The 27-year-old Cuban defector and second-year outfielder for the Oakland Athletics, handpicked by American League derby captain Robinson Cano even though Cespedes didn’t make the All-Star team, beat Nationals star Bryce Harper 9-8 in the final to win the crown.
Cespedes, who produced 17 home runs in the opening round — tied with David Ortiz for the third-best round in derby history, blasted a towering shot to center field to win it. He flipped his bat in celebration as the ball landed behind a pair of Chevrolet trucks and the home run apple in front of a crowd of 43,558 at Citi Field.
“During the first round I felt like I was getting into a very good rhythm and as long as the ball was over the plate I would remain in a groove,” said Cespedes, who received pitches from A’s third-base coach Mike Gallego.
“I just want to thank the people who believed in me and thought I could play on this level.”
Cespedes, whose longest home run was estimated at 456 feet, slugged 32 homers in all.
He hit 23 homers over the first two rounds to help the American League beat the National League in the head-to-head challenge for charity with a total score of 44-42.
Rockies outfielder Michael Cuddyer finished third with 15 homers, and Orioles first baseman Chris Davis, the major-league leader in homers at the All-Star break with 37, finished fourth with 14.
Sporting his trademark mohawk, Harper, who became the second-youngest derby competitor (20 years 269 days) behind Ken Griffey Jr. (20 years 230 days), slugged 16 homers through the first two rounds and then opened up the finale by crushing another eight with his father, Ron Harper, on the mound.
Harper’s father didn’t make it easy on him during the derby, throwing him cutter fastballs and painting the corners to make it more difficult.
Cano and David Wright, the two hometown representatives, finished in the final two spots.
Cano hit four homers, and Wright hit five.
Marlins rookie Jose Fernandez spent a few extra moments after the National League finished up its work out Monday afternoon soaking up the All-Star atmosphere at Citi Field with fellow Cubans imports Aroldis Chapman and Cespedes.
Fernandez, who spent the early parts of Monday night snapping photos on his cellphone of the Home Run Derby, said he’s fairly confident he will get to pitch in Tuesday’s All-Star Game.
“I talked to the pitching coach and most likely I’m pitching,” Fernandez said. “I don’t know what inning.
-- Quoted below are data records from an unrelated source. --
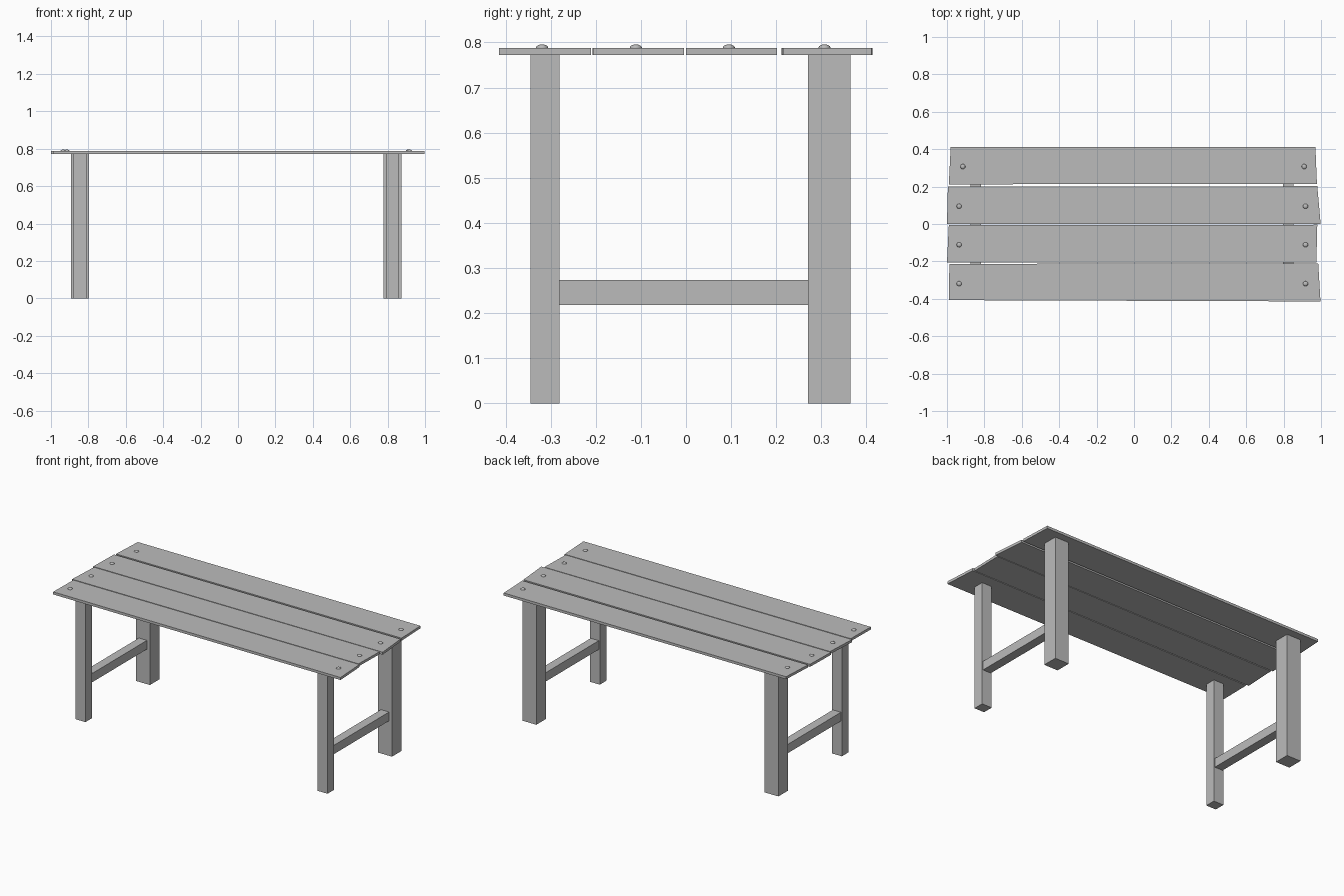
import bpy
import bmesh
from mathutils import Matrix

cube = bpy.data.objects.get("Cube")
if cube:
    bpy.data.objects.remove(cube, do_unlink=True)

GREY = (0.5, 0.5, 0.5, 1.0)
mat = bpy.data.materials.new("plain_grey")
mat.use_nodes = True
mat.diffuse_color = GREY
mat.node_tree.nodes["Principled BSDF"].inputs["Base Color"].default_value = GREY


def add_object(name, bm):
    bmesh.ops.recalc_face_normals(bm, faces=bm.faces)
    mesh = bpy.data.meshes.new(name)
    bm.to_mesh(mesh)
    bm.free()
    mesh.materials.append(mat)
    obj = bpy.data.objects.new(name, mesh)
    bpy.context.collection.objects.link(obj)
    return obj


def slab(name, corners, z0, z1):
    """Extrude a flat outline from z0 up to z1."""
    bm = bmesh.new()
    face = bm.faces.new([bm.verts.new((x, y, z0)) for x, y in corners])
    top = bmesh.ops.extrude_face_region(bm, geom=[face])["geom"]
    verts = [v for v in top if isinstance(v, bmesh.types.BMVert)]
    bmesh.ops.translate(bm, verts=verts, vec=(0, 0, z1 - z0))
    return add_object(name, bm)


def box(name, x0, x1, y0, y1, z0, z1):
    return slab(name, [(x0, y0), (x1, y0), (x1, y1), (x0, y1)], z0, z1)


def bolt(name, x, y, z):
    """Low domed bolt head, its lower half sunk in the plank."""
    bm = bmesh.new()
    bmesh.ops.create_uvsphere(bm, u_segments=16, v_segments=8, radius=0.0135)
    bmesh.ops.transform(bm, verts=bm.verts,
                        matrix=Matrix.Translation((x, y, z)) @ Matrix.Diagonal((1, 1, 0.55, 1)))
    for f in bm.faces:
        f.smooth = True
    return add_object(name, bm)


TABLE_UNDER, TABLE_TOP = 0.772, 0.788

# Table top: four slightly uneven planks (front left, front right, back right, back left)
planks = {
    "front_plank": [(-0.99, -0.407), (0.997, -0.414), (0.985, -0.211), (-0.987, -0.213)],
    "middle_front_plank": [(-1.0, -0.207), (0.975, -0.206), (0.98, -0.004), (-0.99, -0.005)],
    "middle_back_plank": [(-1.0, 0.001), (0.998, 0.0), (0.98, 0.202), (-0.995, 0.2)],
    "back_plank": [(-0.99, 0.212), (0.978, 0.215), (0.97, 0.411), (-0.98, 0.413)],
}
for name, corners in planks.items():
    slab(name, corners, TABLE_UNDER, TABLE_TOP)

# Bolt heads: one at each end of every plank
bolts = [(-0.935, 0.917, -0.319), (-0.935, 0.917, -0.111),
         (-0.935, 0.917, 0.095), (-0.915, 0.91, 0.307)]
for name, (x0, x1, y) in zip(planks, bolts):
    bolt(name + "_right_bolt", x0, y, TABLE_TOP)
    bolt(name + "_left_bolt", x1, y, TABLE_TOP)

# Legs: slim in front, thick at the back, joined by a rail at each end
for side, cx in (("right", -0.845), ("left", 0.825)):
    box(side + "_front_leg", cx - 0.034, cx + 0.034, -0.345, -0.28, 0, TABLE_UNDER)
    box(side + "_back_leg", cx - 0.048, cx + 0.048, 0.27, 0.365, 0, TABLE_UNDER)
    box(side + "_rail", cx - 0.028, cx + 0.028, -0.28, 0.27, 0.218, 0.273)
But I’m good to go.
“It’s going to be fun, for sure. I don’t think it will be early in the game. ... I have no idea how it’s going to go. Whatever it is, I’m going to enjoy it.”• Fernandez’s agent, Scott Boras, said Fernandez’s first-half numbers (5-5, 2.75 ERA, 103 strikeouts, 40 walks) put him in the realm of young aces Stephen Strasburg of the Nationals and the Mets’ Matt Harvey.
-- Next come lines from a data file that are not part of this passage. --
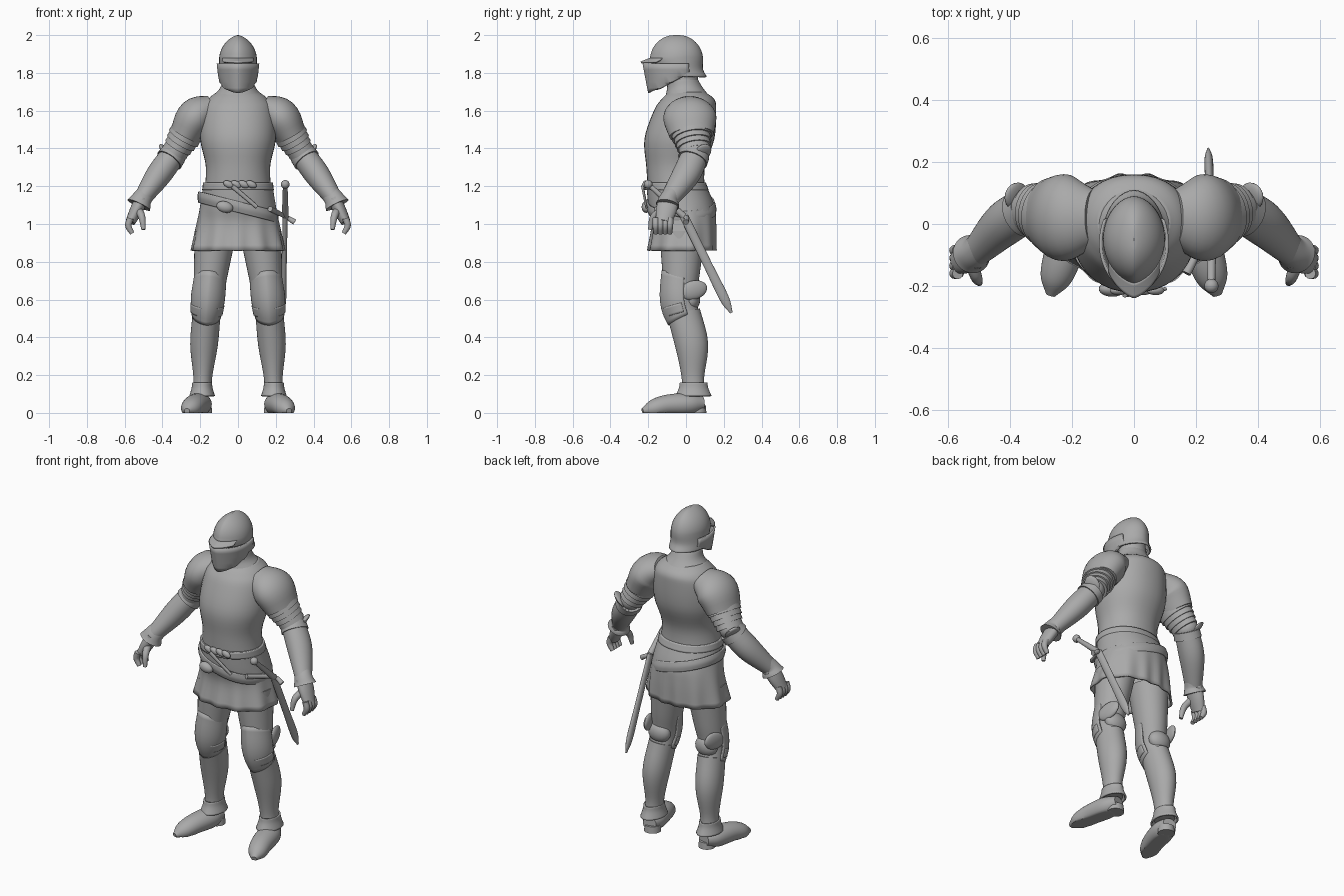
import bpy, bmesh, math
from mathutils import Vector, Matrix, Euler

default_cube = bpy.data.objects.get("Cube")
if default_cube:
    bpy.data.objects.remove(default_cube)

steel = bpy.data.materials.new("plain_grey")
steel.use_nodes = True
steel.diffuse_color = (.4, .4, .4, 1)
steel.node_tree.nodes["Principled BSDF"].inputs["Base Color"].default_value = steel.diffuse_color


def finish(name, bm, pair=False, thick=0):
    bmesh.ops.recalc_face_normals(bm, faces=bm.faces)
    mesh = bpy.data.meshes.new(name)
    bm.to_mesh(mesh)
    bm.free()
    mesh.materials.append(steel)
    part = bpy.data.objects.new(name, mesh)
    bpy.context.collection.objects.link(part)
    bpy.ops.object.select_all(action='DESELECT')
    part.select_set(True)
    bpy.context.view_layer.objects.active = part
    bpy.ops.object.shade_smooth_by_angle(angle=math.radians(40))
    if thick:
        plate = part.modifiers.new("plate", 'SOLIDIFY')
        plate.thickness, plate.offset = thick, -1
    if pair:
        part.modifiers.new("mirror", 'MIRROR')


def resample(rows, steps=5):
    """Catmull-Rom curve through the rows."""
    rows = [Vector(row) for row in rows]
    ends = [rows[0] * 2 - rows[1]] + rows + [rows[-1] * 2 - rows[-2]]
    smooth = []
    for a, b, c, d in zip(ends, ends[1:], ends[2:], ends[3:]):
        for j in range(steps):
            t = j / steps
            bend = a * 2 - b * 5 + c * 4 - d
            twist = b * 3 - a - c * 3 + d
            smooth.append(b + (c - a + (bend + twist * t) * t) * t / 2)
    return smooth + [rows[-1]]


def loft(name, rows, tilt=False, ref=(0, 1, 0), segments=36, front=1, back=1, arc=180,
         caps=False, warp=None, **options):
    """Rows hold a centre and two radii; a front or back power above one makes a ridge."""
    rows = resample(rows)
    centres = [Vector(row[:3]) for row in rows]
    bm = bmesh.new()
    rings = []
    for i, (row, centre) in enumerate(zip(rows, centres)):
        side, ahead = Vector((1, 0, 0)), Vector((0, -1, 0))
        if tilt:
            along = centres[min(i + 1, len(rows) - 1)] - centres[max(i - 1, 0)]
            side = along.cross(Vector(ref)).normalized()
            ahead = along.normalized().cross(side)
        ring = []
        for j in range(segments + (arc < 180)):
            angle = math.radians(arc) * (2 * j / segments - 1)
            s, c = math.sin(angle), math.cos(angle)
            wide = math.copysign(abs(s) ** (front if c > 0 else back), s)
            point = centre + side * row[3] * wide + ahead * row[4] * c
            ring.append(bm.verts.new(warp(point) if warp else point))
        rings.append(ring)
    for low, high in zip(rings, rings[1:]):
        for j in range(segments):
            k = (j + 1) % len(low)
            bm.faces.new((low[j], low[k], high[k], high[j]))
    if caps:
        bm.faces.new(rings[0])
        bm.faces.new(rings[-1])
    finish(name, bm, **options)


def shell(name, rows, **options):
    """Level plate: each row is height, half width, front y, back y."""
    loft(name, [(0, (f + b) / 2, z, w, (b - f) / 2) for z, w, f, b in rows],
         thick=.01, **options)


def limb(name, points, radii, depth=1, pair=True, caps=True, **options):
    """Round part that follows a path of points."""
    loft(name, [(*p, r, r * depth) for p, r in zip(points, radii)],
         tilt=True, pair=pair, caps=caps, **options)


def blob(name, place, size, turn=(0, 0, 0), pair=False):
    bm = bmesh.new()
    turn = Euler([math.radians(a) for a in turn])
    bmesh.ops.create_uvsphere(bm, u_segments=20, v_segments=12, radius=1,
                              matrix=Matrix.LocRotScale(Vector(place), turn, Vector(size)))
    finish(name, bm, pair)


def up(point, height):
    return point + Vector((0, 0, height))


# Joints of the left side
SHOULDER, DELTOID = Vector((.13, .02, 1.62)), Vector((.22, .02, 1.57))
BICEP, ELBOW = Vector((.28, .03, 1.47)), Vector((.34, .05, 1.37))
FOREARM, WRIST = Vector((.42, 0, 1.26)), Vector((.51, -.09, 1.13))
KNUCKLES = Vector((.57, -.12, 1.01))
HIP, KNEE = Vector((.12, -.02, .95)), Vector((.16, -.03, .6))
CALF, ANKLE = Vector((.18, .03, .36)), Vector((.19, .04, .1))
BALL, TOE = Vector((.23, -.1, .04)), Vector((.27, -.23, .01))


# Helmet: keeled skull with a tail, visor cut up toward the back, brow rim
def skull_row(step):
    a = math.pi / 2 * step / 8
    return (0, -.05, 1.87 + .13 * math.sin(a), .1 * math.cos(a) ** 1.3, .01 + .13 * math.cos(a))


def visor_cut(p):
    return Vector((p.x, p.y, max(p.z, 1.8 + .55 * p.y)))


loft("helmet_skull", [skull_row(step) for step in range(8, -1, -1)]
     + [(0, -.04, 1.82, .1, .13), (0, -.03, 1.78, .1, .14)], front=1.3, back=1.1, thick=.01)
shell("visor", [(1.85, .103, -.22, .09), (1.69, .085, -.19, .09)],
      front=1.3, arc=120, warp=visor_cut)
shell("brow_rim", [(1.88, .1, -.19, .08), (1.86, .1, -.24, .08)], front=1.4, arc=60)

# Neck, gorget and cuirass
limb("neck", [Vector((0, -.03, 1.9)), Vector((0, -.01, 1.68))], [.075, .085], pair=False)
shell("gorget", [(1.67, .14, -.11, .13), (1.72, .095, -.1, .09), (1.77, .08, -.1, .06)])
shell("cuirass", [(1.15, .18, -.2, .1), (1.3, .17, -.21, .1), (1.45, .2, -.22, .15),
      (1.6, .19, -.17, .16), (1.66, .16, -.13, .15), (1.7, .11, -.09, .1)], front=.93, back=.9)


def folds(p):
    """Cloth folds deepen toward the hem."""
    swell = 1 + max(0, 1.1 - p.z) / 7 * math.cos(11 * math.atan2(p.x, -p.y))
    return Vector((p.x * swell, p.y * swell, p.z))


def slant(p):
    return up(p, -p.x / 4)


# Skirt and belts
shell("skirt", [(1.22, .18, -.21, .1), (1.1, .2, -.2, .15), (1, .22, -.18, .16),
      (.86, .25, -.2, .16)], segments=110, front=.9, back=.9, warp=folds)
shell("waist_belt", [(1.18, .19, -.22, .12), (1.22, .185, -.22, .105)], front=.93, back=.9)
shell("sword_belt", [(1.06, .21, -.2, .16), (1.09, .215, -.21, .16), (1.12, .21, -.21, .15)],
      front=.9, back=.9, warp=slant)
for i in range(4):
    blob("belt_knot", (.04 * i - .05, -.215, 1.21), (.03, .015, .018), (0, 25, 0))
blob("belt_pouch", (-.07, -.21, 1.09), (.045, .025, .03), (0, 15, 0))
limb("belt_end", [Vector((-.03, -.23, 1.2)), Vector((.1, -.21, 1.09))], [.012, .01],
     depth=.6, pair=False)

# Shoulders and arms
limb("pauldrons", [SHOULDER, DELTOID, BICEP], [.065, .1, .084], depth=1.4)
for i in range(4):
    t, radius = i / 4 - .2, .086 - .006 * i
    limb("arm_lames", [BICEP.lerp(ELBOW, t), BICEP.lerp(ELBOW, t + .35)],
         [radius, radius + .002], depth=1.2)
limb("forearms", [ELBOW, FOREARM, WRIST], [.065, .067, .045], depth=1.1)
limb("elbow_rims", [ELBOW, ELBOW.lerp(FOREARM, .3)], [.07, .074], depth=1.1)
blob("elbow_cops", up(ELBOW, .01), (.06, .07, .065), (0, 35, 0), pair=True)
blob("elbow_fans", ELBOW + Vector((.04, .04, .01)), (.016, .045, .055), (0, 40, 20), pair=True)
limb("gauntlet_cuffs", [WRIST.lerp(FOREARM, .25), WRIST, WRIST.lerp(KNUCKLES, .25)],
     [.049, .054, .066], depth=.95)

# Hands with curled fingers
limb("palms", [WRIST, WRIST.lerp(KNUCKLES, .5), KNUCKLES], [.035, .034, .026], depth=1.6)
for i in range(4):
    root = KNUCKLES + Vector((0, .025 * i - .04, .02))
    limb("fingers", [root, root + Vector((.01, 0, -.04)), root + Vector((-.01, 0, -.08))],
         [.018, .017, .012], segments=12)
limb("thumbs", [WRIST.lerp(KNUCKLES, .4), Vector((.51, -.17, 1.04)), Vector((.5, -.19, .97))],
     [.022, .019, .011], segments=12)


def knee_flare(p):
    """Edges spread apart toward the front."""
    return Vector((p.x, p.y, KNEE.z + (p.z - KNEE.z) * (1 - 2 * (p.y - KNEE.y))))


def above_ground(p):
    return Vector((p.x, p.y, max(p.z, 0)))


# Legs
limb("thighs", [HIP, HIP.lerp(KNEE, .6), KNEE, KNEE.lerp(CALF, .5)],
     [.11, .09, .076, .073], depth=1.1)
limb("knee_cops", [KNEE.lerp(HIP, .35), KNEE, KNEE.lerp(CALF, .4)], [.086, .09, .077],
     depth=1.2, front=1.2, arc=100, caps=False, thick=.01, warp=knee_flare)
limb("knee_lames", [KNEE.lerp(CALF, .1), KNEE.lerp(CALF, .3)], [.091, .085],
     depth=1.2, front=1.2, arc=90, caps=False, thick=.01)
blob("knee_wings", KNEE + Vector((.06, .07, .05)), (.02, .075, .05), (15, 0, 12), pair=True)
blob("knee_backs", KNEE + Vector((0, .06, 0)), (.07, .045, .06), pair=True)
limb("greaves", [KNEE.lerp(CALF, .3), CALF, CALF.lerp(ANKLE, .65), ANKLE],
     [.074, .073, .05, .052], depth=1.2)
limb("greave_flares", [up(ANKLE, .06), up(ANKLE, .03), up(ANKLE, -.01)], [.052, .056, .068],
     depth=1.4, back=1.15, caps=False, thick=.01)

# Shoes
heel = Vector((.185, .09, .05))
limb("shoes", [heel, heel.lerp(BALL, .4), BALL, BALL.lerp(TOE, .6), TOE],
     [.04, .065, .062, .05, .015], depth=.9, ref=(0, 0, 1), warp=above_ground)
sole = Vector((.185, .06, 0))
limb("heels", [up(sole, .04), sole], [.045, .048])

# Sword hung at the left hip
pommel, hilt, tip = Vector((.25, -.2, 1.21)), Vector((.25, -.01, 1.04)), Vector((.24, .24, .53))
blob("sword_pommel", pommel, (.023, .023, .023))
limb("sword_grip", [pommel, hilt], [.012, .018], pair=False)
limb("sword_guard", [Vector((.17, -.16, 1.08)), hilt, Vector((.3, 0, 1.01))],
     [.014, .012, .015], pair=False)
limb("sword_scabbard", [hilt, hilt.lerp(tip, .5), hilt.lerp(tip, .85), tip],
     [.013, .013, .014, .004], depth=1.8, pair=False)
Asked if the Marlins have started discussing long-term plans for Fernandez Boras said: “I’ve talked to [Marlins owner Jeffrey Loria] a number of times, but we have not talked about that.
“Obviously, [Fernandez has] got five more years there, and I think he enjoys playing for the Marlins,” Boras said.
“It’s something that if the team decides to look at that, we’ll have to evaluate it and go from there.’’
Two of the top three leaders in strikeouts will take the hill and start Tuesday’s All-Star Game: Max Scherzer of the Tigers for the American League and Harvey of the Mets for the National League.
Scherzer, 28, became the first pitcher to begin a season 13-0 since Roger Clemens in 1986 before taking his first loss of the season Saturday against the Rangers. He’s 13-1 with a 3.19 ERA and 152 strikeouts (second-most in the majors).
The 24-year-old Harvey (7-2, 2.35) has had a quality start in 15 of his 19 outings. He has 147 strikeouts on the year. Carl Hubbell Esteban Loiza